__Exercise instructions__. Without the pictures, print the lines running from the beginning of the material to the line containing "fin; rows hold", both ends included.

__Dataset__.
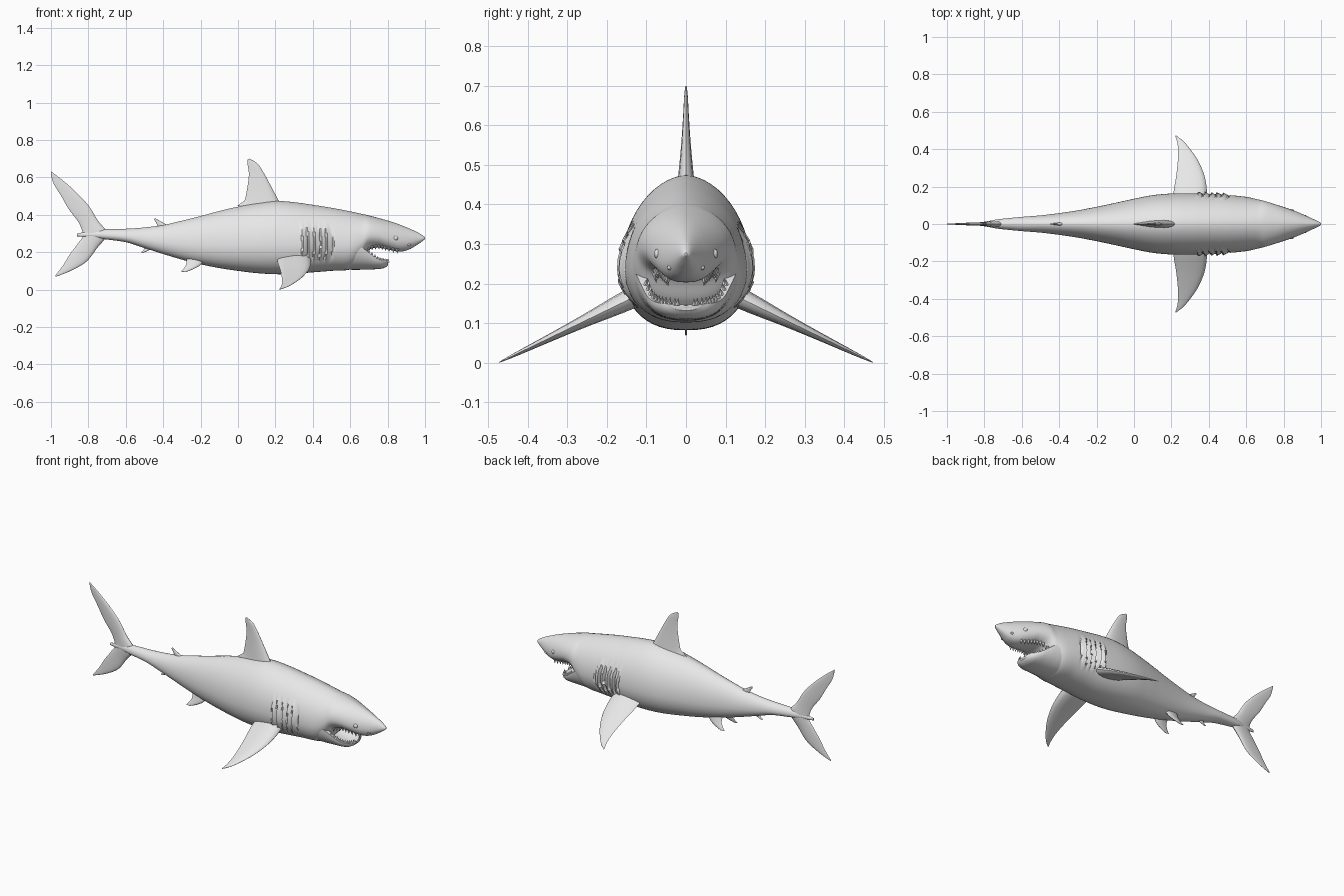
import bpy
import bmesh
from math import sin, cos, pi
from mathutils import Vector

if "Cube" in bpy.data.objects:
    bpy.data.objects.remove(bpy.data.objects["Cube"])

skin = bpy.data.materials.new("grey_skin")
skin.use_nodes = True
skin.diffuse_color = (0.8, 0.8, 0.8, 1)
for node in skin.node_tree.nodes:
    if node.type == "BSDF_PRINCIPLED":
        node.inputs["Base Color"].default_value = skin.diffuse_color


def finish(name, bm, angle=0.6):
    """Turn a bmesh into a smooth shaded object."""
    bmesh.ops.recalc_face_normals(bm, faces=bm.faces)
    mesh = bpy.data.meshes.new(name)
    bm.to_mesh(mesh)
    bm.free()
    mesh.materials.append(skin)
    obj = bpy.data.objects.new(name, mesh)
    bpy.context.collection.objects.link(obj)
    bpy.ops.object.select_all(action="DESELECT")
    obj.select_set(True)
    bpy.context.view_layer.objects.active = obj
    bpy.ops.object.shade_smooth_by_angle(angle=angle)
    return obj


def spline(rows, steps):
    """Smooth curve through rows of values."""
    rows = [Vector(row) for row in rows]
    result = []
    last = len(rows) - 1
    for i in range(last):
        a, b = rows[i], rows[i + 1]
        ta = (b - rows[max(i - 1, 0)]) / 2
        tb = (rows[min(i + 2, last)] - a) / 2
        for k in range(steps):
            t = k / steps
            u = 1 - t
            result.append(a * (u * u * (1 + 2 * t)) + ta * (t * u * u)
                          + b * (t * t * (3 - 2 * t)) - tb * (t * t * u))
    return result + [rows[last]]


def loft(name, rings, angle=0.6):
    """Skin closed rings and cap both ends."""
    bm = bmesh.new()
    loops = [[bm.verts.new(p) for p in ring] for ring in rings]
    count = len(loops[0])
    for a, b in zip(loops, loops[1:]):
        for i in range(count):
            j = (i + 1) % count
            bm.faces.new((a[i], a[j], b[j], b[i]))
    bm.faces.new(loops[0])
    bm.faces.new(loops[-1])
    return finish(name, bm, angle)


def fin(name, rows, origin=(0, 0, 0), span=(0, 0, 1), steps=6, half=8):
    """Streamlined fin; rows hold lead x, lead span, trail x, trail span, half thickness."""
    origin, span = Vector(origin), Vector(span).normalized()
    normal = span.cross(Vector((1, 0, 0)))
    rings = []
    for lead_x, lead_s, trail_x, trail_s, thick in spline(rows, steps):
        lead = origin + Vector((lead_x, 0, 0)) + span * lead_s
        trail = origin + Vector((trail_x, 0, 0)) + span * trail_s
        ring = []
        for i in range(half * 2):
            a = pi * i / half
            t = (1 - cos(a)) / 2
            bulge = thick * sin(a) * (1.25 - 0.7 * t)
            ring.append(lead.lerp(trail, t) + normal * bulge)
        rings.append(ring)
    return loft(name, rings, 0.9)


# Body and upper head: x, underside, back, half width
body_rows = [
    (-.86, .285, .30, .004), (-.79, .28, .312, .014), (-.72, .27, .322, .026),
    (-.6, .253, .325, .038), (-.5, .222, .332, .046), (-.4, .19, .345, .058),
    (-.3, .16, .368, .073), (-.2, .135, .393, .092), (-.1, .115, .42, .113),
    (0, .1, .443, .135), (.1, .088, .462, .154), (.2, .082, .474, .163),
    (.3, .084, .467, .164), (.4, .092, .453, .16), (.5, .1, .437, .155),
    (.6, .108, .418, .145), (.66, .155, .405, .132), (.7, .212, .396, .122),
    (.75, .224, .383, .107), (.8, .214, .369, .091), (.86, .203, .349, .07),
    (.91, .212, .329, .049), (.96, .24, .306, .026), (.99, .262, .287, .012),
    (1, .27, .278, .003)]
body_curve = spline(body_rows, 14)


def gill_offset(x, z):
    """Overlapping flaps with loose rear edges."""
    height = (z - .245) / .1
    window = max(0, 1 - height ** 4)
    t = (x - .325 - .02 * (1 - height ** 2)) / .165
    if not 0 < t < 1:
        return 0
    phase = t * 5 % 1
    dip = .008 if phase > .8 else 0
    return window * (.014 * (1 - phase) ** 2 - dip)


rings = []
for x, bottom, top, width in body_curve:
    middle = bottom + .4 * (top - bottom)
    ring = []
    for i in range(56):
        a = 2 * pi * i / 56
        c, s = cos(a), sin(a)
        power, reach = (1.12, top - middle) if s > 0 else (.8, middle - bottom)
        z = middle + s * reach
        side = 1 if c > 0 else -1
        y = width * abs(c) ** power
        if abs(c) > .2:
            y += gill_offset(x, z)
        ring.append((x, side * y, z))
    rings.append(ring)
loft("body", rings)

# Lower jaw, a hollow scoop: x, half width, lip height, underside, hollow ratio
jaw_rows = [
    (.5, .14, .24, .11, .8), (.6, .138, .24, .106, .8), (.66, .127, .225, .106, .8),
    (.7, .114, .198, .107, .8), (.74, .098, .168, .109, .78), (.77, .08, .154, .112, .74),
    (.79, .06, .15, .12, .6), (.803, .035, .147, .132, .2)]
jaw_curve = spline(jaw_rows, 5)
rings = []
for x, width, lip, bottom, hollow in jaw_curve:
    ring = []
    for i in range(25):
        a = pi * i / 24
        side = 1 if cos(a) > 0 else -1
        ring.append((x, side * width * abs(cos(a)) ** .8, lip - (lip - bottom) * sin(a)))
    for i in range(24, -1, -1):
        a = pi * i / 24
        ring.append((x, width * hollow * cos(a), lip - (lip - bottom) * hollow * .85 * sin(a)))
    rings.append(ring)
loft("lower_jaw", rings)


# Teeth in two mirrored rows
def tooth(bm, x, y, z, direction, size):
    base = [bm.verts.new((x + size * .4 * cos(a), y + size * .3 * sin(a), z))
            for a in (0, pi / 2, pi, pi * 1.5)]
    tip = bm.verts.new((x, y * .95, z + size * direction))
    for i in range(4):
        bm.faces.new((base[i], base[(i + 1) % 4], tip))
    bm.faces.new(base)


bm = bmesh.new()
for side in (-1, 1):
    for x, width, lip, bottom, hollow in jaw_curve[15::2]:
        tooth(bm, x, side * width * (1 + hollow) / 2, lip - .003, 1, .02)
finish("lower_teeth", bm, 0.3)
bm = bmesh.new()
for side in (-1, 1):
    for x, bottom, top, width in body_curve[17 * 14:20 * 14:5]:
        tooth(bm, x, side * width * .65, bottom + .016, -1, .027)
finish("upper_teeth", bm, 0.3)

# Fins on the centre line
fin("dorsal_fin", [
    (.24, .44, .01, .44, .024), (.215, .48, .035, .475, .02), (.178, .55, .05, .545, .013),
    (.14, .62, .058, .615, .008), (.105, .673, .052, .665, .005), (.06, .7, .05, .695, .002)])
fin("dorsal_fin_tip", [
    (.08, .435, .0, .447, .008), (.08, .46, .0, .45, .006), (.08, .485, .035, .475, .004)])
fin("second_dorsal_fin", [
    (-.35, .33, -.43, .325, .01), (-.405, .36, -.434, .35, .006), (-.443, .382, -.45, .375, .002)])
fin("anal_fin", [
    (-.44, .23, -.5, .235, .009), (-.475, .21, -.505, .212, .006), (-.51, .195, -.52, .2, .002)])
fin("tail_fin", [
    (-1, .632, -1, .615, .002), (-.94, .586, -.985, .565, .004), (-.87, .525, -.945, .5, .007),
    (-.8, .45, -.905, .43, .009), (-.75, .37, -.85, .355, .012), (-.7, .297, -.83, .29, .018),
    (-.755, .22, -.857, .245, .012), (-.81, .15, -.9, .187, .008), (-.89, .102, -.935, .13, .005),
    (-.976, .068, -.978, .074, .002)])

# Paired fins, eyes and nostrils
for side, label in ((1, "left"), (-1, "right")):
    fin(label + "_pectoral_fin", [
        (.385, 0, .21, 0, .03), (.39, .08, .212, .08, .025), (.378, .17, .225, .17, .017),
        (.345, .26, .234, .26, .011), (.3, .335, .236, .33, .007),
        (.26, .385, .23, .38, .004), (.225, .414, .22, .412, .001)],
        (0, side * .1, .181), (0, side * .9, -.436))
    fin(label + "_pelvic_fin", [
        (-.16, -.02, -.28, -.02, .016), (-.195, .035, -.275, .03, .01),
        (-.235, .062, -.29, .06, .006), (-.28, .08, -.305, .077, .002)],
        (0, side * .04, .17), (0, side * .3, -.95))
    for part, spot, scale in (("eye", (.842, .071, .275), (.014, .01, .013)),
                              ("nostril", (.912, .041, .24), (.012, .007, .006))):
        bm = bmesh.new()
        bmesh.ops.create_uvsphere(bm, u_segments=16, v_segments=10, radius=1)
        bmesh.ops.scale(bm, vec=scale, verts=bm.verts)
        bmesh.ops.translate(bm, vec=(spot[0], side * spot[1], spot[2]), verts=bm.verts)
        finish(label + "_" + part, bm)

__Solution below__.
import bpy
import bmesh
from math import sin, cos, pi
from mathutils import Vector

if "Cube" in bpy.data.objects:
    bpy.data.objects.remove(bpy.data.objects["Cube"])

skin = bpy.data.materials.new("grey_skin")
skin.use_nodes = True
skin.diffuse_color = (0.8, 0.8, 0.8, 1)
for node in skin.node_tree.nodes:
    if node.type == "BSDF_PRINCIPLED":
        node.inputs["Base Color"].default_value = skin.diffuse_color


def finish(name, bm, angle=0.6):
    """Turn a bmesh into a smooth shaded object."""
    bmesh.ops.recalc_face_normals(bm, faces=bm.faces)
    mesh = bpy.data.meshes.new(name)
    bm.to_mesh(mesh)
    bm.free()
    mesh.materials.append(skin)
    obj = bpy.data.objects.new(name, mesh)
    bpy.context.collection.objects.link(obj)
    bpy.ops.object.select_all(action="DESELECT")
    obj.select_set(True)
    bpy.context.view_layer.objects.active = obj
    bpy.ops.object.shade_smooth_by_angle(angle=angle)
    return obj


def spline(rows, steps):
    """Smooth curve through rows of values."""
    rows = [Vector(row) for row in rows]
    result = []
    last = len(rows) - 1
    for i in range(last):
        a, b = rows[i], rows[i + 1]
        ta = (b - rows[max(i - 1, 0)]) / 2
        tb = (rows[min(i + 2, last)] - a) / 2
        for k in range(steps):
            t = k / steps
            u = 1 - t
            result.append(a * (u * u * (1 + 2 * t)) + ta * (t * u * u)
                          + b * (t * t * (3 - 2 * t)) - tb * (t * t * u))
    return result + [rows[last]]


def loft(name, rings, angle=0.6):
    """Skin closed rings and cap both ends."""
    bm = bmesh.new()
    loops = [[bm.verts.new(p) for p in ring] for ring in rings]
    count = len(loops[0])
    for a, b in zip(loops, loops[1:]):
        for i in range(count):
            j = (i + 1) % count
            bm.faces.new((a[i], a[j], b[j], b[i]))
    bm.faces.new(loops[0])
    bm.faces.new(loops[-1])
    return finish(name, bm, angle)


def fin(name, rows, origin=(0, 0, 0), span=(0, 0, 1), steps=6, half=8):
    """Streamlined fin; rows hold lead x, lead span, trail x, trail span, half thickness."""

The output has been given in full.